Iowans have come to trust and depend on the independent assessment of Iowa STEM each year by the inter-university consortium of Iowa State University’s Research Institute for Studies in Education (RISE), University of Iowa’s Iowa Testing Program, and the University of Northern Iowa’s Center for Social and Behavioral Research (CSBR), lead organization.
Their 2014-15 report released on August 3 details through 326 pages of charts, graphs and narrative with an in-depth analysis of gains and opportunities. Impacts range from students to parents and teachers to communities. For example, 9 out of 10 teachers who participate in the STEM Council’s Teacher Externships program label it as the best professional development they have ever had. As for students, those who took part in STEM Scale-Up programs scored an average of 6 percentage points higher in mathematics and science on the Iowa Assessments. Iowans answering a telephone survey overwhelmingly believe that advancements in STEM will give more opportunities to the next generation.

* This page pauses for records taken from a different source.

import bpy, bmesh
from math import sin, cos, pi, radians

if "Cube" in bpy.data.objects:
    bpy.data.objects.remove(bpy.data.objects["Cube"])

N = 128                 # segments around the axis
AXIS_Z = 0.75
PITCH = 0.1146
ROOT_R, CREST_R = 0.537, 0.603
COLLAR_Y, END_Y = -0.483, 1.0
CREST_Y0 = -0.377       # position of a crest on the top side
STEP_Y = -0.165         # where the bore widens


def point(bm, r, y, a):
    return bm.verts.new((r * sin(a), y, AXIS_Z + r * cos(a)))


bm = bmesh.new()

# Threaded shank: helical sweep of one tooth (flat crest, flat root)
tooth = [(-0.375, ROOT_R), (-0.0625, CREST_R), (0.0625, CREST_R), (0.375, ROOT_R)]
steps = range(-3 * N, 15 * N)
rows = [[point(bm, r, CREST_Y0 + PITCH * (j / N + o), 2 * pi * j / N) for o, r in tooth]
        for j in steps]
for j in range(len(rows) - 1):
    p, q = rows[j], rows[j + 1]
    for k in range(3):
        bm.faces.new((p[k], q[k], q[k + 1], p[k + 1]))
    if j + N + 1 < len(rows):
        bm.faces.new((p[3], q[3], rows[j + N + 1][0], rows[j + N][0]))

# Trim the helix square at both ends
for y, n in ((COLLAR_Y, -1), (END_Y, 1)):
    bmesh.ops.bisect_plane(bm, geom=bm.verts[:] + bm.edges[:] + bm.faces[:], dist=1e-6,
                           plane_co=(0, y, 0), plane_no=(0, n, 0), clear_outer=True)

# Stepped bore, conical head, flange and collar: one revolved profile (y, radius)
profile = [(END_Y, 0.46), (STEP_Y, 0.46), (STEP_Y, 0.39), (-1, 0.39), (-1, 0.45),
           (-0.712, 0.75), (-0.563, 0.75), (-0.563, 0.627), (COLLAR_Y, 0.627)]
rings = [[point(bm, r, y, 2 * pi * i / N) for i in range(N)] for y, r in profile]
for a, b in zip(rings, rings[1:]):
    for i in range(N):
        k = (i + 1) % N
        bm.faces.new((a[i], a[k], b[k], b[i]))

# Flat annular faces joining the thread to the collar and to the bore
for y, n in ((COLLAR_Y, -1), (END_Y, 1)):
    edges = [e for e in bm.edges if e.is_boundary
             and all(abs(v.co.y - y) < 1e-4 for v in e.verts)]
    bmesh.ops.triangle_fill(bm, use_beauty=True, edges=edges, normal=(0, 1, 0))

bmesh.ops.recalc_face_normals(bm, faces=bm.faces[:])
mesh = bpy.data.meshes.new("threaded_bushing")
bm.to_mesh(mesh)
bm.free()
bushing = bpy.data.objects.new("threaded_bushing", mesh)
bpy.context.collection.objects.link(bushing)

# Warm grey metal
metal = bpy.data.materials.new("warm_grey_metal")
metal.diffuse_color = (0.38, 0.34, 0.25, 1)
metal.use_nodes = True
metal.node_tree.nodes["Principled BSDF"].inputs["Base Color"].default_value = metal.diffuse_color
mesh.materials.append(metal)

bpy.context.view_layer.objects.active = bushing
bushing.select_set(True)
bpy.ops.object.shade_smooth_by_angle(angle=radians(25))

On top of that, the study found 376 new business-education partnerships formed through Iowa STEM programs last year.
A variety of additional indicators are monitored each year to complete the STEM story for Iowa. For example, four-year college degrees are up considerably, more students are taking Advanced Placement STEM courses, more high school teachers are getting their initial license in STEM areas and ACT-tested graduates are increasingly interested in STEM across all demographic subgroups including males, females, African Americans and Hispanics.
Although there is plenty to celebrate in the annual review of Iowa STEM, there are a number of opportunities to improve as well. The report provides STEM Council leaders with valuable, trustworthy feedback for charting the course ahead. To peruse the entire product of Iowa’s STEM evaluation triad, see http://iowastem.gov/sites/default/files/2014-15_Iowa_STEM_Evaluation_Report.pdf and direct any questions to Dr. Erin Heiden, project coordinator at the UNI Center for Social and Behavioral Research at Erin.Heiden@uni.edu.